__WHAT YOU SHOULD DO__
Copy out all the lines of the data that hold the word "along".

====

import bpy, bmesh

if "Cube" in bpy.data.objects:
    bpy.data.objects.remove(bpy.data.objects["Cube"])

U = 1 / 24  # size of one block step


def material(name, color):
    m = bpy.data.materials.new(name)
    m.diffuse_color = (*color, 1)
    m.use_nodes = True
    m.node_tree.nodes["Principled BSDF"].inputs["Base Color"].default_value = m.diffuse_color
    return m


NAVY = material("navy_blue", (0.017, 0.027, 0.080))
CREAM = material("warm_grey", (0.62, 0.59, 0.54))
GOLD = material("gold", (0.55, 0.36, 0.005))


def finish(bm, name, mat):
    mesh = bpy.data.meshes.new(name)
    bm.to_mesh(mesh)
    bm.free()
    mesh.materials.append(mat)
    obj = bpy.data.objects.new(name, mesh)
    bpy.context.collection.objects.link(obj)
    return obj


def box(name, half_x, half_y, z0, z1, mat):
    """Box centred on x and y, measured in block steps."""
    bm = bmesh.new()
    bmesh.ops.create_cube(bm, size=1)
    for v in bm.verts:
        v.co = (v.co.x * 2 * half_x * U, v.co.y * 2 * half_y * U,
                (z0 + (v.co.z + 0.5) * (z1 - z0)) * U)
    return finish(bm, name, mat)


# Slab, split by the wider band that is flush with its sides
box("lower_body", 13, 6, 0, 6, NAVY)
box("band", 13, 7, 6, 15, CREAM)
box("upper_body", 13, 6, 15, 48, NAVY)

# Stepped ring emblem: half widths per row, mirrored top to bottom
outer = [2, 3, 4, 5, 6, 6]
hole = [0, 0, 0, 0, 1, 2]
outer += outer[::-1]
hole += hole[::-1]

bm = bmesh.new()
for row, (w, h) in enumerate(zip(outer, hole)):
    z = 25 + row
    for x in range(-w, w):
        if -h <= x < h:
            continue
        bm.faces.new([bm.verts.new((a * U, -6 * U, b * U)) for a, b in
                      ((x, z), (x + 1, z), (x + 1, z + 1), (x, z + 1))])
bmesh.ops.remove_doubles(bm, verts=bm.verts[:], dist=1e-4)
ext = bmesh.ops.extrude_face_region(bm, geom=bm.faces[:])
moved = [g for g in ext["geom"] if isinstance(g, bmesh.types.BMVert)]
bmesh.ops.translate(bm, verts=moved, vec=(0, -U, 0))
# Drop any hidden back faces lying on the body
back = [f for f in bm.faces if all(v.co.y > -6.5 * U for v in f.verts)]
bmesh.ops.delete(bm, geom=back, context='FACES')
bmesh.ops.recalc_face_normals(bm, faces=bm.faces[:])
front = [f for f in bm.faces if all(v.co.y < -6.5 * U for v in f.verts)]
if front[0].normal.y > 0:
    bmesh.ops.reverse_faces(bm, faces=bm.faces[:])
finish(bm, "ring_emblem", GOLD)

====

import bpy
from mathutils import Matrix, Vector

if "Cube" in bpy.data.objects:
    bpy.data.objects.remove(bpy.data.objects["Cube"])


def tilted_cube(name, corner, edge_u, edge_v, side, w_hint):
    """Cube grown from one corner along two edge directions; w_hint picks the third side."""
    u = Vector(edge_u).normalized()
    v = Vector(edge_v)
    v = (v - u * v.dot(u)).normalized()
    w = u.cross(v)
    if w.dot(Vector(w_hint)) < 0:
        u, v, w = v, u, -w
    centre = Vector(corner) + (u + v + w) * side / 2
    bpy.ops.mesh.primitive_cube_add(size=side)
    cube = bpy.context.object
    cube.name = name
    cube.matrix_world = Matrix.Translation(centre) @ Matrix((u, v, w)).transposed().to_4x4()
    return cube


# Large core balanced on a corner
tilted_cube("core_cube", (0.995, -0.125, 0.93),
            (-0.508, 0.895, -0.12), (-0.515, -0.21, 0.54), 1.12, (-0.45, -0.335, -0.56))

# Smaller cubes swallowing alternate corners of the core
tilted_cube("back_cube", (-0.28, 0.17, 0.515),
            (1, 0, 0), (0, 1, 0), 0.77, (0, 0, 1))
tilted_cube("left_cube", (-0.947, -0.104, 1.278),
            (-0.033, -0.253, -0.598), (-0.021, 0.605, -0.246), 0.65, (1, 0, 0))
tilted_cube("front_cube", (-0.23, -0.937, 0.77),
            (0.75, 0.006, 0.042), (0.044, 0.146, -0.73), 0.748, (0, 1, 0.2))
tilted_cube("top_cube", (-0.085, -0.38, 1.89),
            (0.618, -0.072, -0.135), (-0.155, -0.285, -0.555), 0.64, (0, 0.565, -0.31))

====

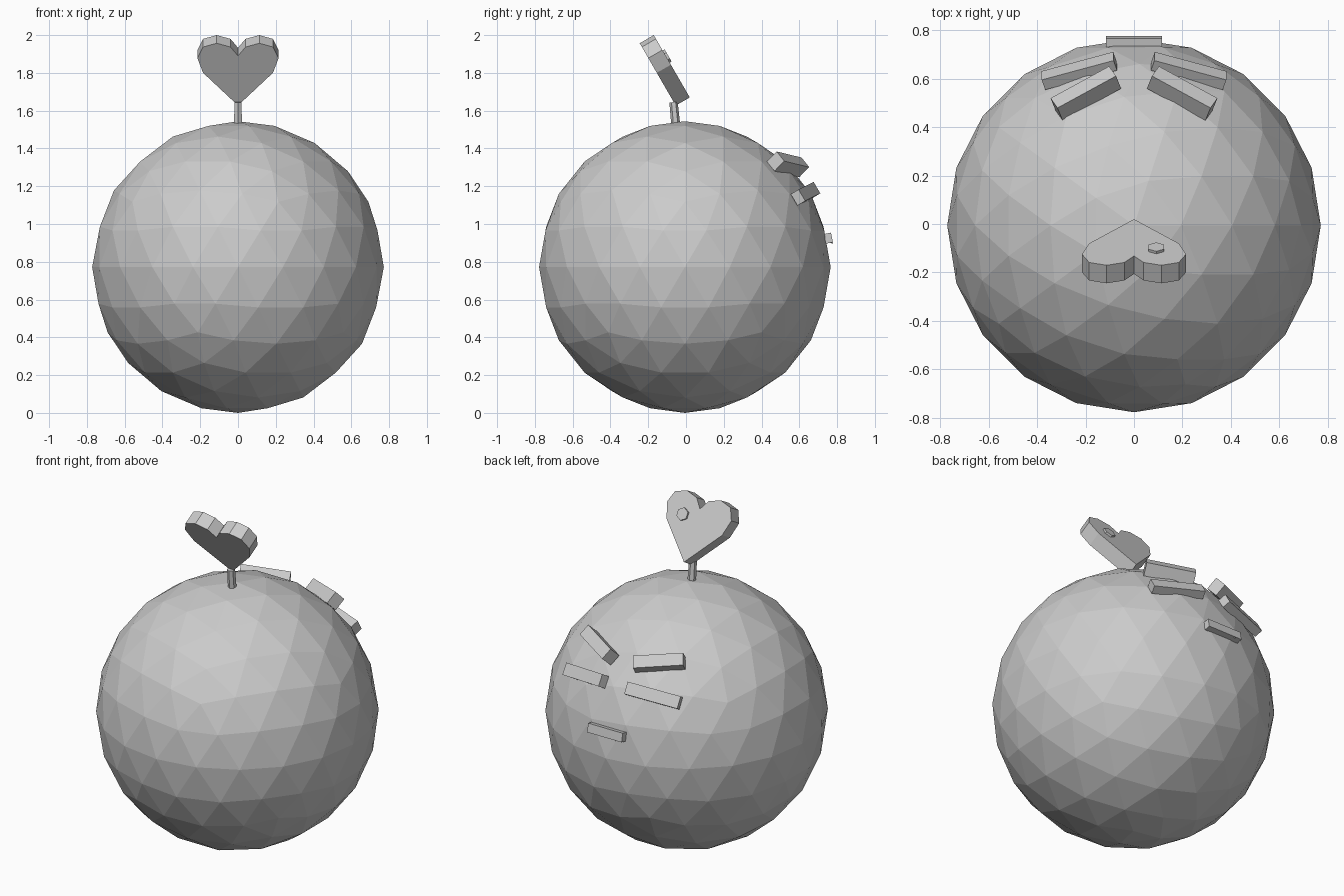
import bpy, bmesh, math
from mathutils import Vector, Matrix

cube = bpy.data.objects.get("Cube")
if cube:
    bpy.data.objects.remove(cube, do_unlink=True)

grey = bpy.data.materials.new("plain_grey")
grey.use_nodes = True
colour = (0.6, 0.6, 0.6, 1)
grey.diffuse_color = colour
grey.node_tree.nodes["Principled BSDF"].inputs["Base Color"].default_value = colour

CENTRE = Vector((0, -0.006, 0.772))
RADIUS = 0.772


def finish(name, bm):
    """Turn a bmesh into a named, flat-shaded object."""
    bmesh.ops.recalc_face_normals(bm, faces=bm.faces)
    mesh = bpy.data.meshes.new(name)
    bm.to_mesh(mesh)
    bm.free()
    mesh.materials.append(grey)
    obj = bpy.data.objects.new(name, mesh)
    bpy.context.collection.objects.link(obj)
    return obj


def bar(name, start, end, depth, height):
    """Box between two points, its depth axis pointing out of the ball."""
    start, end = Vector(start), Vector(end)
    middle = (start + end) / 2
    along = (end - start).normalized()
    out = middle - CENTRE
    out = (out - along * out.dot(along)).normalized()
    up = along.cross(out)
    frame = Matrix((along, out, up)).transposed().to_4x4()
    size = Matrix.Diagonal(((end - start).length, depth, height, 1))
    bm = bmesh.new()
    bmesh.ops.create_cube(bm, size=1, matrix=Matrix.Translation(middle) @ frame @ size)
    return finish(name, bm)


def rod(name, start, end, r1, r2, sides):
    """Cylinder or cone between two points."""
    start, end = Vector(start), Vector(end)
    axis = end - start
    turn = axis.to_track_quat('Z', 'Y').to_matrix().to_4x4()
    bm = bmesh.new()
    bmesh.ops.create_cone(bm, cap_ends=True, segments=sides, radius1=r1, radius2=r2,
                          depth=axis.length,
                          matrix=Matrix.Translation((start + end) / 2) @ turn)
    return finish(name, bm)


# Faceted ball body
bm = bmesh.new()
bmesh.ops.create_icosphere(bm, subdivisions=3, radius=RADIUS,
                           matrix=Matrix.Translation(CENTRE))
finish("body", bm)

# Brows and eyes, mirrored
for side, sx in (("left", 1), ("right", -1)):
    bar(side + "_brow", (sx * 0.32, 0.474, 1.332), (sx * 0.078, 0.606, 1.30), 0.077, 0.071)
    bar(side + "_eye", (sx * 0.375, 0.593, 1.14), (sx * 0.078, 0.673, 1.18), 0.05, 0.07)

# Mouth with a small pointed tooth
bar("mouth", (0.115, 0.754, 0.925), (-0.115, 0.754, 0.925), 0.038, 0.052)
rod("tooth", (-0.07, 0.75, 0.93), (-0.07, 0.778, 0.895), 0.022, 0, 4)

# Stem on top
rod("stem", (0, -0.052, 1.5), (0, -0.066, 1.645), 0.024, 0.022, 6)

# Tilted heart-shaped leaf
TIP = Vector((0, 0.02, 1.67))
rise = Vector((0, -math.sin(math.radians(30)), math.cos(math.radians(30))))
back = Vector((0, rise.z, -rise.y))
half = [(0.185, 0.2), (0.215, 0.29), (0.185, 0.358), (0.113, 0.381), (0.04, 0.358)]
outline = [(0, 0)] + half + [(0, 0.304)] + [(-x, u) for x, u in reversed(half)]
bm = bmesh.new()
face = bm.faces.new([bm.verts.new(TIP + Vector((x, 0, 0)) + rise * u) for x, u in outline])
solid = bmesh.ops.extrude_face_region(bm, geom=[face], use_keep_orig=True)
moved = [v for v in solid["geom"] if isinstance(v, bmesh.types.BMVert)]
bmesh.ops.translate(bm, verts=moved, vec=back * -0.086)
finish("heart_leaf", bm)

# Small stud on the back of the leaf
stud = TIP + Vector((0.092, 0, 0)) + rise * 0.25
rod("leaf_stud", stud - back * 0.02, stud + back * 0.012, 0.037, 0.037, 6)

====

__EXERCISE RESPONSE__
    """Cube grown from one corner along two edge directions; w_hint picks the third side."""
    along = (end - start).normalized()
    out = (out - along * out.dot(along)).normalized()
    up = along.cross(out)
    frame = Matrix((along, out, up)).transposed().to_4x4()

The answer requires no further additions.